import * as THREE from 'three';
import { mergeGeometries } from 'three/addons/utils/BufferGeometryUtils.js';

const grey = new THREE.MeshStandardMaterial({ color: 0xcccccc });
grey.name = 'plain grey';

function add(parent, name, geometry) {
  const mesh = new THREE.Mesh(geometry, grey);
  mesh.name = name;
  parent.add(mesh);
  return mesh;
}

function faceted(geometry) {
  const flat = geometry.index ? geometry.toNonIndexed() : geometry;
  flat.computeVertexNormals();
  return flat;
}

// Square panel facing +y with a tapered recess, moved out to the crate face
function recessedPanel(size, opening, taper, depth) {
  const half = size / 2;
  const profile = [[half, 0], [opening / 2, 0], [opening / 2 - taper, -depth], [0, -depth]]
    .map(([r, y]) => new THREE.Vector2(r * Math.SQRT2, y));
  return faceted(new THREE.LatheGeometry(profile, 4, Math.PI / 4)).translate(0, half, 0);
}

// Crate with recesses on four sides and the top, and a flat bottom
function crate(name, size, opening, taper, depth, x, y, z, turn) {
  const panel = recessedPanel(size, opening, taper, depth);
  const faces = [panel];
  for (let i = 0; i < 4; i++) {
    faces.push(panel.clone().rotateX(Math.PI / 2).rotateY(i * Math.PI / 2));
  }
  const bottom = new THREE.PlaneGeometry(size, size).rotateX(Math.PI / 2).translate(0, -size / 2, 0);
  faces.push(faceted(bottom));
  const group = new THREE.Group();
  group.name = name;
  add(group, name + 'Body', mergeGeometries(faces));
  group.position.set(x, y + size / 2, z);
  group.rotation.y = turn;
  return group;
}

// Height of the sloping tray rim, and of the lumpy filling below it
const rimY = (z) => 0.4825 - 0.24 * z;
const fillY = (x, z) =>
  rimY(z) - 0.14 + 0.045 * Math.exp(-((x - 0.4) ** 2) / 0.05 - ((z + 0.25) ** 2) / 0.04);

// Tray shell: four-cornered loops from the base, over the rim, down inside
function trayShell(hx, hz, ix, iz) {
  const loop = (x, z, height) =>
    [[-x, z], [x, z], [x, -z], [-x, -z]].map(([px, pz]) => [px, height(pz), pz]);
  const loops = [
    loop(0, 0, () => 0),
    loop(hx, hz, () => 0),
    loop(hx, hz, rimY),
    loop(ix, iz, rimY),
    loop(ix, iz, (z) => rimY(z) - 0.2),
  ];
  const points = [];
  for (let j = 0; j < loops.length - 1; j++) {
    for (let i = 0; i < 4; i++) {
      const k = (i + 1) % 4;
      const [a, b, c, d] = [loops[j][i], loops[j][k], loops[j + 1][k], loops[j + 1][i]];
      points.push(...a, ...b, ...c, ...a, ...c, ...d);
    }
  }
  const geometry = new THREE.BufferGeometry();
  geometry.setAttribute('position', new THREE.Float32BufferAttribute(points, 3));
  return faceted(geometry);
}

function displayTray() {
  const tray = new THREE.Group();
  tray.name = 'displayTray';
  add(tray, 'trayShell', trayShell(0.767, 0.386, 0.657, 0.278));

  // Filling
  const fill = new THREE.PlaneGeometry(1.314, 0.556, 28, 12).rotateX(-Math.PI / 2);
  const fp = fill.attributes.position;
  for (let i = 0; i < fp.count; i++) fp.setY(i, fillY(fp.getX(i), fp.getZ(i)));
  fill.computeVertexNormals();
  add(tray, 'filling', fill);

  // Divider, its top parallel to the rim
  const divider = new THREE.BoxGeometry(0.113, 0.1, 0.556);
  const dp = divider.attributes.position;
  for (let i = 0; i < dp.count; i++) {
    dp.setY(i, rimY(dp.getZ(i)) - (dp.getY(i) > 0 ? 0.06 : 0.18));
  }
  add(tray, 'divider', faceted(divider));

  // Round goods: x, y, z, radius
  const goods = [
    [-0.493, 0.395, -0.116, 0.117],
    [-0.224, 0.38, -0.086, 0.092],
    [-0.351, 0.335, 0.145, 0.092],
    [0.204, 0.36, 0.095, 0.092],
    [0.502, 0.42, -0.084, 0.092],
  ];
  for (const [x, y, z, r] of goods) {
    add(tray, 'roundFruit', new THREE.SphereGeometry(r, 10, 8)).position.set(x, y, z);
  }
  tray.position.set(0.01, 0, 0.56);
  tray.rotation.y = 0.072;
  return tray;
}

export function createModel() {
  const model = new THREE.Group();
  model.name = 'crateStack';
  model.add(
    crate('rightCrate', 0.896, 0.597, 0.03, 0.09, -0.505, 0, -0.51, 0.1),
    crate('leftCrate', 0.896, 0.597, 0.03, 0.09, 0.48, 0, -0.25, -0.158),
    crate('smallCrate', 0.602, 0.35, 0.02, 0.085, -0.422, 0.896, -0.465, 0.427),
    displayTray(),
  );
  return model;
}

==

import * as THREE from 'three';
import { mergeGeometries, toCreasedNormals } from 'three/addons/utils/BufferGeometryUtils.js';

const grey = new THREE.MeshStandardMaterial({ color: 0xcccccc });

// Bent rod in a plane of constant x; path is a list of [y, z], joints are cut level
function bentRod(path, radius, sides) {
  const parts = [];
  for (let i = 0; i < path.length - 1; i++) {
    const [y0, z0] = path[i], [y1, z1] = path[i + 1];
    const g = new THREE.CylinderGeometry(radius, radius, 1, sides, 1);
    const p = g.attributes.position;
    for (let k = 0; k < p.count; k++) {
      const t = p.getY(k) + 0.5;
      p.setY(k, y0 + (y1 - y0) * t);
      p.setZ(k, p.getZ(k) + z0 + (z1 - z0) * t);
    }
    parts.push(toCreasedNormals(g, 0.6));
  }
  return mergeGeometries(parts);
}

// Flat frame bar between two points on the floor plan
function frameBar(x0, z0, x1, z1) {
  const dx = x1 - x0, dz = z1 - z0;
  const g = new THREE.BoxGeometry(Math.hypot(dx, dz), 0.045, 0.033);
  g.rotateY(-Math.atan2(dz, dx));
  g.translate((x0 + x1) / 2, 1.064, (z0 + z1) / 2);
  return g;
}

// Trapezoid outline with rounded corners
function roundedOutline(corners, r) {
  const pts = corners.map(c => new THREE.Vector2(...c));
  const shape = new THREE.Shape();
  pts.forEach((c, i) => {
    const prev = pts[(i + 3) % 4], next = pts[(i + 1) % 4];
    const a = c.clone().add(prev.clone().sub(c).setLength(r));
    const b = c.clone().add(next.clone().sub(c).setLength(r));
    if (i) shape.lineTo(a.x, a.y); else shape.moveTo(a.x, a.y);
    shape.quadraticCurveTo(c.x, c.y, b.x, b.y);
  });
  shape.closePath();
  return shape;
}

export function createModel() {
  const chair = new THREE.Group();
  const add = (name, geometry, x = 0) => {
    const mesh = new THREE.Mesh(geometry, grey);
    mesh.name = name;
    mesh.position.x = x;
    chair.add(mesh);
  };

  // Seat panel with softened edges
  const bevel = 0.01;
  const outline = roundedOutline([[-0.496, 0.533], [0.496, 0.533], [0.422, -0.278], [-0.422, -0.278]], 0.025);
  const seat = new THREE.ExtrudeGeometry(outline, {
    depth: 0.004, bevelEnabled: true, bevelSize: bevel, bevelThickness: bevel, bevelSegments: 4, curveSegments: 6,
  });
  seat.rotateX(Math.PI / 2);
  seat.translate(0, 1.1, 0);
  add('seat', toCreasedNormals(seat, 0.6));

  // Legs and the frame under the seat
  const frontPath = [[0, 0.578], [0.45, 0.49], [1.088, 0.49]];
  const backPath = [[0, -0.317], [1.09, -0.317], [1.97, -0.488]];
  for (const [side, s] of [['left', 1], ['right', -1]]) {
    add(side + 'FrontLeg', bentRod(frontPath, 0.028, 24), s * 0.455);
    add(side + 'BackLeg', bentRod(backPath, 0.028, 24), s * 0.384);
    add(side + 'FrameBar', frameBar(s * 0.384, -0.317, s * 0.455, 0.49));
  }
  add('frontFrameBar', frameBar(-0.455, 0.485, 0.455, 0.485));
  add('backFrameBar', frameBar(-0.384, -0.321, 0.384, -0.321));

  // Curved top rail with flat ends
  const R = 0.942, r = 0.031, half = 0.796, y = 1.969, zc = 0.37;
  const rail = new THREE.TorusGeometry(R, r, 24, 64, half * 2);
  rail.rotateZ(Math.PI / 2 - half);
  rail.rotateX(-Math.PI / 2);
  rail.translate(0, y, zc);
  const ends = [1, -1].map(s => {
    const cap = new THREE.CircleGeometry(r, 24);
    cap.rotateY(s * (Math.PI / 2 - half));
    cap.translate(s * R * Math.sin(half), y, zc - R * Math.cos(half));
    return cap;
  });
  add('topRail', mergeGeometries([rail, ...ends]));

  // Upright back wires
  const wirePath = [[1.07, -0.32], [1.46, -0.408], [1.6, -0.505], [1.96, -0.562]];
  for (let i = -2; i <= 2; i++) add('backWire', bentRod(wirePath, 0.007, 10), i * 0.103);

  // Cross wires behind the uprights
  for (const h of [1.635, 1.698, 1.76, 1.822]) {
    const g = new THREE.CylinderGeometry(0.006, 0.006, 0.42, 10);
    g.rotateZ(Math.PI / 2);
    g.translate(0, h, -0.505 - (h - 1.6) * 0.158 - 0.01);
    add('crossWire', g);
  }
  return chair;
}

Instructions for the task: Please, from the material above, copy only the lines from the line with "rimY(z) - 0.14" up to and including the line with "const geometry = new", exactly as written.

Result below:
  rimY(z) - 0.14 + 0.045 * Math.exp(-((x - 0.4) ** 2) / 0.05 - ((z + 0.25) ** 2) / 0.04);

// Tray shell: four-cornered loops from the base, over the rim, down inside
function trayShell(hx, hz, ix, iz) {
  const loop = (x, z, height) =>
    [[-x, z], [x, z], [x, -z], [-x, -z]].map(([px, pz]) => [px, height(pz), pz]);
  const loops = [
    loop(0, 0, () => 0),
    loop(hx, hz, () => 0),
    loop(hx, hz, rimY),
    loop(ix, iz, rimY),
    loop(ix, iz, (z) => rimY(z) - 0.2),
  ];
  const points = [];
  for (let j = 0; j < loops.length - 1; j++) {
    for (let i = 0; i < 4; i++) {
      const k = (i + 1) % 4;
      const [a, b, c, d] = [loops[j][i], loops[j][k], loops[j + 1][k], loops[j + 1][i]];
      points.push(...a, ...b, ...c, ...a, ...c, ...d);
    }
  }
  const geometry = new THREE.BufferGeometry();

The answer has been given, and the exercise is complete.